_Work to be completed_
Your task is to copy the lines of the data below from the line holding "(0.0155, z +" through the line holding "return [(x, y, z) for y, z in pts]", inclusive, exactly and with nothing added.

* * * *

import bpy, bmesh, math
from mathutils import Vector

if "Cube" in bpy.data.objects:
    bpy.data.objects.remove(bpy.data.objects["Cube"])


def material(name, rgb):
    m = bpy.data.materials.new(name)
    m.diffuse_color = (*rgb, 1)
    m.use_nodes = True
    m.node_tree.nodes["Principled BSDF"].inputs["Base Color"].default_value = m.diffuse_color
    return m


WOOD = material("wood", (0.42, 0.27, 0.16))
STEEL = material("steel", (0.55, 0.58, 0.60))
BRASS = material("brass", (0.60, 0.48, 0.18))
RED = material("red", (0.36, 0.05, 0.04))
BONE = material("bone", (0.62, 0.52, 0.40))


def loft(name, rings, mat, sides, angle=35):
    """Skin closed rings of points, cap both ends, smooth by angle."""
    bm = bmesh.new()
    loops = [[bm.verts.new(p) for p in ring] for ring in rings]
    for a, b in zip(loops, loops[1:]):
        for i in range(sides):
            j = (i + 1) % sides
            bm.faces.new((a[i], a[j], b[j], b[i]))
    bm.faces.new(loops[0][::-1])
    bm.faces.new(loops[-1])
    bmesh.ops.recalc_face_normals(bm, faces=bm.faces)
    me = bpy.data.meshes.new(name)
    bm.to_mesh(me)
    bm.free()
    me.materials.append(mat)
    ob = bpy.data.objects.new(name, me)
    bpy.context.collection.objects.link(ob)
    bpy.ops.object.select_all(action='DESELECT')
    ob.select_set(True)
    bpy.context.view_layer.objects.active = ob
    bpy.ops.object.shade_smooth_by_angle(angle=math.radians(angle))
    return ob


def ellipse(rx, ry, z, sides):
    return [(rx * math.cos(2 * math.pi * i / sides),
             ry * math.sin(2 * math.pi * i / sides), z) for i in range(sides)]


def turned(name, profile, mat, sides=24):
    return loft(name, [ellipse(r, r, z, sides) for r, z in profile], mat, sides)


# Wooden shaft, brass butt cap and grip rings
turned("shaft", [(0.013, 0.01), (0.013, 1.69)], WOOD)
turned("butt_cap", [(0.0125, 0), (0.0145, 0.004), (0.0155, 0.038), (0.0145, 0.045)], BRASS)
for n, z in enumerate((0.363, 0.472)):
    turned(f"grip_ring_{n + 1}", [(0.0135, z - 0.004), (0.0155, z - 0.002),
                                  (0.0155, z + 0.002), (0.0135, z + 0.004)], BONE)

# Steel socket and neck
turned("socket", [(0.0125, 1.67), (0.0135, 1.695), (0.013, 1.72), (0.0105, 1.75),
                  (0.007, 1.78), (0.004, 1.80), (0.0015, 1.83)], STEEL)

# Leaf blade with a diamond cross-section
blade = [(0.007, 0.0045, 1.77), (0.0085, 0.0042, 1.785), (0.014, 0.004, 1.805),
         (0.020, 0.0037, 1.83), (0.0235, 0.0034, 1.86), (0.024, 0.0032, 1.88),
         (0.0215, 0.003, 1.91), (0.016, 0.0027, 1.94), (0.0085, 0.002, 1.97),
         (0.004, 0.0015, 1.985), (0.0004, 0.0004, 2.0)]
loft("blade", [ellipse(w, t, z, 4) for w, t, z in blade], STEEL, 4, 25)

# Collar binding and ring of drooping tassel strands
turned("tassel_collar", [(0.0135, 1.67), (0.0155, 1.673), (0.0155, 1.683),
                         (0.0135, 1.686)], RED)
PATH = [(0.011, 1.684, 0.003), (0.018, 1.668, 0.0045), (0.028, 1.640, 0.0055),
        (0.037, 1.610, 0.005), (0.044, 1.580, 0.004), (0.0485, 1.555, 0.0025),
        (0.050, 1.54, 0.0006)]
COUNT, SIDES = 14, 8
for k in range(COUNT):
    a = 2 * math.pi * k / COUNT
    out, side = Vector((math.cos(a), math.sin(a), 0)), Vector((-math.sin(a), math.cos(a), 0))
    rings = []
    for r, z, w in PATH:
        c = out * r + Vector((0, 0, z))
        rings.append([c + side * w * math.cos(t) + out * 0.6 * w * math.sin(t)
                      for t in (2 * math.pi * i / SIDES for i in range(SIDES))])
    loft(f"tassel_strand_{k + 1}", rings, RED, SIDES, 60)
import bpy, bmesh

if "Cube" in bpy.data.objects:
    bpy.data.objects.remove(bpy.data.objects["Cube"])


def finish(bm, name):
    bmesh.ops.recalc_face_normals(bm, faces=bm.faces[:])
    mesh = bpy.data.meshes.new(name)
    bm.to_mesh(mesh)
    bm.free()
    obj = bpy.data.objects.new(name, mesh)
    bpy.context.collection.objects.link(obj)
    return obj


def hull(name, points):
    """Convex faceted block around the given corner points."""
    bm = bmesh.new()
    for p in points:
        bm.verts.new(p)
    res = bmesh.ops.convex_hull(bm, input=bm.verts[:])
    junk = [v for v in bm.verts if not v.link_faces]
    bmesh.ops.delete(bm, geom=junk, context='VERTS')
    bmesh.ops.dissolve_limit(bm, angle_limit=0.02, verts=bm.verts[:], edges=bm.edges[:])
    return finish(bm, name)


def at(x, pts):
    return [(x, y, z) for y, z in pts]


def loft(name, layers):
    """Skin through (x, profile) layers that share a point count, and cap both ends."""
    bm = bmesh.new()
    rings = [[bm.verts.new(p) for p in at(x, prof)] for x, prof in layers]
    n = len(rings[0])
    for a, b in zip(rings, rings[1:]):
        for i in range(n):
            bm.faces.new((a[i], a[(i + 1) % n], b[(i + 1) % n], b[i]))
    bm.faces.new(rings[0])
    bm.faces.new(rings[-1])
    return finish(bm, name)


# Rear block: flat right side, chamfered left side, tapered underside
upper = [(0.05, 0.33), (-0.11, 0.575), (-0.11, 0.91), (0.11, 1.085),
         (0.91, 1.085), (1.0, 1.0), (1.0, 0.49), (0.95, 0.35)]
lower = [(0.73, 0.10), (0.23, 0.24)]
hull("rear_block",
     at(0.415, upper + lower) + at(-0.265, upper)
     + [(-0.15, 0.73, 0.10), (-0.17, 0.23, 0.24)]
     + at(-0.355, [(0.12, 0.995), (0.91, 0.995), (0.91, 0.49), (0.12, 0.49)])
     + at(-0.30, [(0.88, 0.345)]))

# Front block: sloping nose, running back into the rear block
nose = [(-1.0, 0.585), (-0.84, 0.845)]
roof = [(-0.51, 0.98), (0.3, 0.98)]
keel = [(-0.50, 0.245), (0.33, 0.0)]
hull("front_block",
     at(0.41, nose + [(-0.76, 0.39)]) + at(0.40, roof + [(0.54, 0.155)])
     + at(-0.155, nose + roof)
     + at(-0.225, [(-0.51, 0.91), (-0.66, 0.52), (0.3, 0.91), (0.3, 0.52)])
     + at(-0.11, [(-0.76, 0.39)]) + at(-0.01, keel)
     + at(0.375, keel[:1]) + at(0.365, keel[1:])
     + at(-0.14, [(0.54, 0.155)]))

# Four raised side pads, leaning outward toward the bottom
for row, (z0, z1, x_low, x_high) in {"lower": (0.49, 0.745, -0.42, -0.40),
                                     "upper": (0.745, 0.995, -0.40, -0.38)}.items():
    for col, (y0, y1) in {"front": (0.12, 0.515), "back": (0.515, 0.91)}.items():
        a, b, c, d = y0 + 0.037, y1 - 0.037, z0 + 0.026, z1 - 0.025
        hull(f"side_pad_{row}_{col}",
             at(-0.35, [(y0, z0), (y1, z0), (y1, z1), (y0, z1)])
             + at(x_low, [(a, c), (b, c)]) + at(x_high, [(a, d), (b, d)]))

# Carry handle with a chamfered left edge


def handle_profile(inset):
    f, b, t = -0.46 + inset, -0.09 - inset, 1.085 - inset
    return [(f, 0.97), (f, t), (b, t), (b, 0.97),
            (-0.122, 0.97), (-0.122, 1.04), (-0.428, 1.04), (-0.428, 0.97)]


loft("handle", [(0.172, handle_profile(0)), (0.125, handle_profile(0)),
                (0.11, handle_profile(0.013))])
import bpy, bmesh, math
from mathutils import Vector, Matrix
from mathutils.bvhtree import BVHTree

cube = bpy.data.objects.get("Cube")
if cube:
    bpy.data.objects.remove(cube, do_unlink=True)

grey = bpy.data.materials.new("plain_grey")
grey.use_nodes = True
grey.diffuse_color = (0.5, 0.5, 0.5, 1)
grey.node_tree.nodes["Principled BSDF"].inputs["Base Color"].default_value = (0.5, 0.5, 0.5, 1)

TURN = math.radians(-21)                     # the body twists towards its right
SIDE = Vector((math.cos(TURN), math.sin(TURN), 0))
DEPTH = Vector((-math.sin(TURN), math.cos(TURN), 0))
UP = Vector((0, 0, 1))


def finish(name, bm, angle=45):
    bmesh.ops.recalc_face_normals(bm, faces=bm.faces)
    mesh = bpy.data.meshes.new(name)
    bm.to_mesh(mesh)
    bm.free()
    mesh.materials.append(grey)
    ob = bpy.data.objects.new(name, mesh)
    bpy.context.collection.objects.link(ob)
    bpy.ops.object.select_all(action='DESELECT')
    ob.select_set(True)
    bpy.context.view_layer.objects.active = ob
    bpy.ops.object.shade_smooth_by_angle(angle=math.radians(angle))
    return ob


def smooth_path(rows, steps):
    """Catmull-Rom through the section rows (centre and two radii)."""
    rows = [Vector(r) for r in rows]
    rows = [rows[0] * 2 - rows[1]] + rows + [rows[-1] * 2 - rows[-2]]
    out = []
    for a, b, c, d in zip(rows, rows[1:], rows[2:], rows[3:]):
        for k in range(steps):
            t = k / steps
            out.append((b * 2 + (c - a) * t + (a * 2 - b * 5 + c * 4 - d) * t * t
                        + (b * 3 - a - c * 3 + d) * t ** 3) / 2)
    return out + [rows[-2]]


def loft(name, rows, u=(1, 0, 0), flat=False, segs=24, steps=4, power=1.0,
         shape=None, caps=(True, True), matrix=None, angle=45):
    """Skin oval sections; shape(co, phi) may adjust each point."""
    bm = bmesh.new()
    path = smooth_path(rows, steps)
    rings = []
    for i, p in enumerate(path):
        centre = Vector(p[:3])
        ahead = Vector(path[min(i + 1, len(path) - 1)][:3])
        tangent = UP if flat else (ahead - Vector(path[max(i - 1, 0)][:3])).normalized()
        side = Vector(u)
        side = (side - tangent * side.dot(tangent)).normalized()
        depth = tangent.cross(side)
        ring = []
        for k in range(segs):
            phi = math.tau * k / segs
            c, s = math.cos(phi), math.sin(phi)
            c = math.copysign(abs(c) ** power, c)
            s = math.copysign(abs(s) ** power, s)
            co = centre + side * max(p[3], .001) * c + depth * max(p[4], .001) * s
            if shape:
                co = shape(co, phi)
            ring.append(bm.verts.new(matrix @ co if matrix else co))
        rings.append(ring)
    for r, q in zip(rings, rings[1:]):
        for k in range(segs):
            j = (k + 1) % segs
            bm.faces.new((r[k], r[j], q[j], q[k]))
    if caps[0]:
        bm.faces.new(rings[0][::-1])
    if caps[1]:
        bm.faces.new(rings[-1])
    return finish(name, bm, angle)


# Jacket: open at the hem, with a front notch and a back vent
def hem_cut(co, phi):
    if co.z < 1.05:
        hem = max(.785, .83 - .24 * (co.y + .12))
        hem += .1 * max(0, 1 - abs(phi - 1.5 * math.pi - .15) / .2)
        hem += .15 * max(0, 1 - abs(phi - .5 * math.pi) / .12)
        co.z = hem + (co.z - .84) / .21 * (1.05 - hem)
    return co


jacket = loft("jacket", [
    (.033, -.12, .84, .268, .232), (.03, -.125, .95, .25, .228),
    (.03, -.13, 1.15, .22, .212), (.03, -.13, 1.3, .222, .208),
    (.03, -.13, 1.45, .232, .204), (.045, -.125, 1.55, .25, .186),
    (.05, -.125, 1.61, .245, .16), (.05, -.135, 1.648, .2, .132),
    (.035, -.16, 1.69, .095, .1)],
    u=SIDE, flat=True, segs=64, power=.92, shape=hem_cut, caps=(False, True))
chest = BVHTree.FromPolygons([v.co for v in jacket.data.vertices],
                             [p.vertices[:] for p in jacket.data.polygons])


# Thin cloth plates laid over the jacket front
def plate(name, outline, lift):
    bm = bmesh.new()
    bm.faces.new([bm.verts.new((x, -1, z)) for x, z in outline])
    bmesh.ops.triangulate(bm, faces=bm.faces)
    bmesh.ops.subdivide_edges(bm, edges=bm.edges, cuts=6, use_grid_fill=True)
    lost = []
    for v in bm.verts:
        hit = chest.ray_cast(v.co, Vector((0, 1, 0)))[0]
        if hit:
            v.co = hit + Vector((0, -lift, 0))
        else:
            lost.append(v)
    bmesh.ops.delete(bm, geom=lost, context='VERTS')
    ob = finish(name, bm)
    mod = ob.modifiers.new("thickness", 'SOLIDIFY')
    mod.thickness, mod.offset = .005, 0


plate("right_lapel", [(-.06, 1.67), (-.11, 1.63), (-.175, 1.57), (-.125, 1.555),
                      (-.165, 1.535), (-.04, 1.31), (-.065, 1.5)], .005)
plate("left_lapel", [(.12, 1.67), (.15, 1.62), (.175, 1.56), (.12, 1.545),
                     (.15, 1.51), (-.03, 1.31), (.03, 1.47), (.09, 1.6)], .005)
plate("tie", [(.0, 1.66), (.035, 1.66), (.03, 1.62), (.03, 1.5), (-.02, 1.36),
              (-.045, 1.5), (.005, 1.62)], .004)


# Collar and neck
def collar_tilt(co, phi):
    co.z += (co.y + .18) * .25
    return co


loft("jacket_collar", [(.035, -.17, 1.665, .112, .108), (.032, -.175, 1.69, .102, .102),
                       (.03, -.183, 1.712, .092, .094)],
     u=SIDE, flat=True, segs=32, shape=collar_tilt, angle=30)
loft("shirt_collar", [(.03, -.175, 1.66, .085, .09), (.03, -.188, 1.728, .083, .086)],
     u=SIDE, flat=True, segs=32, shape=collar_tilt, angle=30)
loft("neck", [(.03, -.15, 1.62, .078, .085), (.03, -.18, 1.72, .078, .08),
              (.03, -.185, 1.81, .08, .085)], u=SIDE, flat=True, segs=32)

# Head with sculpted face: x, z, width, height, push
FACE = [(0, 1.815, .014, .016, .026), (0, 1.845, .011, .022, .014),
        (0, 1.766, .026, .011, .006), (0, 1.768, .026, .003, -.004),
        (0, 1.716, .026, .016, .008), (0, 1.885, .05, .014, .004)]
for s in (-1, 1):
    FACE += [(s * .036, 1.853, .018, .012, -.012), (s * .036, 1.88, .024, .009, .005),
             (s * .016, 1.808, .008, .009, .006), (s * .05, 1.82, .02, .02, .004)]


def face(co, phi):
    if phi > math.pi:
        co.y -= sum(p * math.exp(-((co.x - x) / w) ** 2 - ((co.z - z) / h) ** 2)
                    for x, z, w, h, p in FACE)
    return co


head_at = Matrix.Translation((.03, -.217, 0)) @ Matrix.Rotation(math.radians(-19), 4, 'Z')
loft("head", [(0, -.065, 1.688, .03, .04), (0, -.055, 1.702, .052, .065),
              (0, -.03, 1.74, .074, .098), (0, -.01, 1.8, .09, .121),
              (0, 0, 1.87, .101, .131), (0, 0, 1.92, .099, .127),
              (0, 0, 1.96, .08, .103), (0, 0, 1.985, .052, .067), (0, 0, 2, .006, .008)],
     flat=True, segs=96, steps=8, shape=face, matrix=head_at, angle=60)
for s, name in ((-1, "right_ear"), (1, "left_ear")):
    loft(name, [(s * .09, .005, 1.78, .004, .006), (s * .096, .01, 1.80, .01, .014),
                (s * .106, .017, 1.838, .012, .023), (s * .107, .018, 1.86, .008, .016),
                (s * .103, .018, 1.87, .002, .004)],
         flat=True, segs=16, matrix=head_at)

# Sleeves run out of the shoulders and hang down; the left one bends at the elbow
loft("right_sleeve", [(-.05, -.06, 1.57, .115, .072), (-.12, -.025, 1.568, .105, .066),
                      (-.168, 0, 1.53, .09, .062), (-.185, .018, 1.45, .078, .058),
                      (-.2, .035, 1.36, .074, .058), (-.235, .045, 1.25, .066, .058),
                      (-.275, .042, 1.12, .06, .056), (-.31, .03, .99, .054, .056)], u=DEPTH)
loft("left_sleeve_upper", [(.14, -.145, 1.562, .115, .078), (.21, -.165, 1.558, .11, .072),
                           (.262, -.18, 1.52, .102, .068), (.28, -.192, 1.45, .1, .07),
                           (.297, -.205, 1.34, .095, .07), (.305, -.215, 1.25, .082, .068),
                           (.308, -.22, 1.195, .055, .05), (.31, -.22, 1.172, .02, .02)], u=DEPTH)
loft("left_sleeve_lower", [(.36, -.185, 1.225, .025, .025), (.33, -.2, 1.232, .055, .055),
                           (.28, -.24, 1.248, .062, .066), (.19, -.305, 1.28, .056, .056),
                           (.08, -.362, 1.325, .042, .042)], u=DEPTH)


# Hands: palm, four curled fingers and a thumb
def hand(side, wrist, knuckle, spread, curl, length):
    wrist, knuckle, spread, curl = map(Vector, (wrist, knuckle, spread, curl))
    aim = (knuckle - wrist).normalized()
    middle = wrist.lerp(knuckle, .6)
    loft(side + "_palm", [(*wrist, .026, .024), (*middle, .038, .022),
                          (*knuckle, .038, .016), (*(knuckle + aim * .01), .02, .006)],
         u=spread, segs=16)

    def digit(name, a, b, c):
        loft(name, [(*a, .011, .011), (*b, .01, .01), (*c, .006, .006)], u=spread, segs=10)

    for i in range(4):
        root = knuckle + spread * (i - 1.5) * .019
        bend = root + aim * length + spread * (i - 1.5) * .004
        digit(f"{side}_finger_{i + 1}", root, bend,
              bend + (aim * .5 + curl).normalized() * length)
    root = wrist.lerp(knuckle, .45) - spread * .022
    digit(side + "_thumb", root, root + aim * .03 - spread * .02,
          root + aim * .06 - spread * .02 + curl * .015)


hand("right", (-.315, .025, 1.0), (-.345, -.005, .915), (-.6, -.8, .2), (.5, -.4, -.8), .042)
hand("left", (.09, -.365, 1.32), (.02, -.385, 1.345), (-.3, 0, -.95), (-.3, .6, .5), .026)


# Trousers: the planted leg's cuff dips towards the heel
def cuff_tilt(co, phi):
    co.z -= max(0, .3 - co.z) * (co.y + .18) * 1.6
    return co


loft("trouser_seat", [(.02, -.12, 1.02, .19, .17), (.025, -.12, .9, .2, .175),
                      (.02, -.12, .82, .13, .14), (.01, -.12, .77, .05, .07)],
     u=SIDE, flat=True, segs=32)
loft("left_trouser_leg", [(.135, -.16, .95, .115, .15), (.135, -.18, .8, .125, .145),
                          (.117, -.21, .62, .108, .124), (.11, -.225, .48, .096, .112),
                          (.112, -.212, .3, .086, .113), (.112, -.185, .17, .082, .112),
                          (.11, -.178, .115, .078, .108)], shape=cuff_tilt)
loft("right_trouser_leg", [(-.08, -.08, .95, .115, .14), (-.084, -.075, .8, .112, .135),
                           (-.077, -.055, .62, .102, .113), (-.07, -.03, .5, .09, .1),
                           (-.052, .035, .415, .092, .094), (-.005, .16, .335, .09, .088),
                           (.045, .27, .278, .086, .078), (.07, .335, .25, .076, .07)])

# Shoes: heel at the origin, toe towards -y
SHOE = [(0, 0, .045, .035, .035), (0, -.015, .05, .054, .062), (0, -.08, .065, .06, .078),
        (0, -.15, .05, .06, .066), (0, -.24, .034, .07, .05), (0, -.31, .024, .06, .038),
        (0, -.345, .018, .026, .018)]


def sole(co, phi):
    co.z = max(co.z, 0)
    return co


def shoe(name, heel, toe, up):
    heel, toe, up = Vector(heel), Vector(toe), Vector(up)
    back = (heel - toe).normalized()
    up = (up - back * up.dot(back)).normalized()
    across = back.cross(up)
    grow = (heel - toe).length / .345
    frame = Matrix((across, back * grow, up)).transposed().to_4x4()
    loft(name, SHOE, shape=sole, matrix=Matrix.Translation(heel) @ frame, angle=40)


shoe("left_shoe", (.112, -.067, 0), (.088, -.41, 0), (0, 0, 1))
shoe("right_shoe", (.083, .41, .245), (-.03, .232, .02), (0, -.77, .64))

* * * *

_Task response_
                                  (0.0155, z + 0.002), (0.0135, z + 0.004)], BONE)

# Steel socket and neck
turned("socket", [(0.0125, 1.67), (0.0135, 1.695), (0.013, 1.72), (0.0105, 1.75),
                  (0.007, 1.78), (0.004, 1.80), (0.0015, 1.83)], STEEL)

# Leaf blade with a diamond cross-section
blade = [(0.007, 0.0045, 1.77), (0.0085, 0.0042, 1.785), (0.014, 0.004, 1.805),
         (0.020, 0.0037, 1.83), (0.0235, 0.0034, 1.86), (0.024, 0.0032, 1.88),
         (0.0215, 0.003, 1.91), (0.016, 0.0027, 1.94), (0.0085, 0.002, 1.97),
         (0.004, 0.0015, 1.985), (0.0004, 0.0004, 2.0)]
loft("blade", [ellipse(w, t, z, 4) for w, t, z in blade], STEEL, 4, 25)

# Collar binding and ring of drooping tassel strands
turned("tassel_collar", [(0.0135, 1.67), (0.0155, 1.673), (0.0155, 1.683),
                         (0.0135, 1.686)], RED)
PATH = [(0.011, 1.684, 0.003), (0.018, 1.668, 0.0045), (0.028, 1.640, 0.0055),
        (0.037, 1.610, 0.005), (0.044, 1.580, 0.004), (0.0485, 1.555, 0.0025),
        (0.050, 1.54, 0.0006)]
COUNT, SIDES = 14, 8
for k in range(COUNT):
    a = 2 * math.pi * k / COUNT
    out, side = Vector((math.cos(a), math.sin(a), 0)), Vector((-math.sin(a), math.cos(a), 0))
    rings = []
    for r, z, w in PATH:
        c = out * r + Vector((0, 0, z))
        rings.append([c + side * w * math.cos(t) + out * 0.6 * w * math.sin(t)
                      for t in (2 * math.pi * i / SIDES for i in range(SIDES))])
    loft(f"tassel_strand_{k + 1}", rings, RED, SIDES, 60)
import bpy, bmesh

if "Cube" in bpy.data.objects:
    bpy.data.objects.remove(bpy.data.objects["Cube"])


def finish(bm, name):
    bmesh.ops.recalc_face_normals(bm, faces=bm.faces[:])
    mesh = bpy.data.meshes.new(name)
    bm.to_mesh(mesh)
    bm.free()
    obj = bpy.data.objects.new(name, mesh)
    bpy.context.collection.objects.link(obj)
    return obj


def hull(name, points):
    """Convex faceted block around the given corner points."""
    bm = bmesh.new()
    for p in points:
        bm.verts.new(p)
    res = bmesh.ops.convex_hull(bm, input=bm.verts[:])
    junk = [v for v in bm.verts if not v.link_faces]
    bmesh.ops.delete(bm, geom=junk, context='VERTS')
    bmesh.ops.dissolve_limit(bm, angle_limit=0.02, verts=bm.verts[:], edges=bm.edges[:])
    return finish(bm, name)


def at(x, pts):
    return [(x, y, z) for y, z in pts]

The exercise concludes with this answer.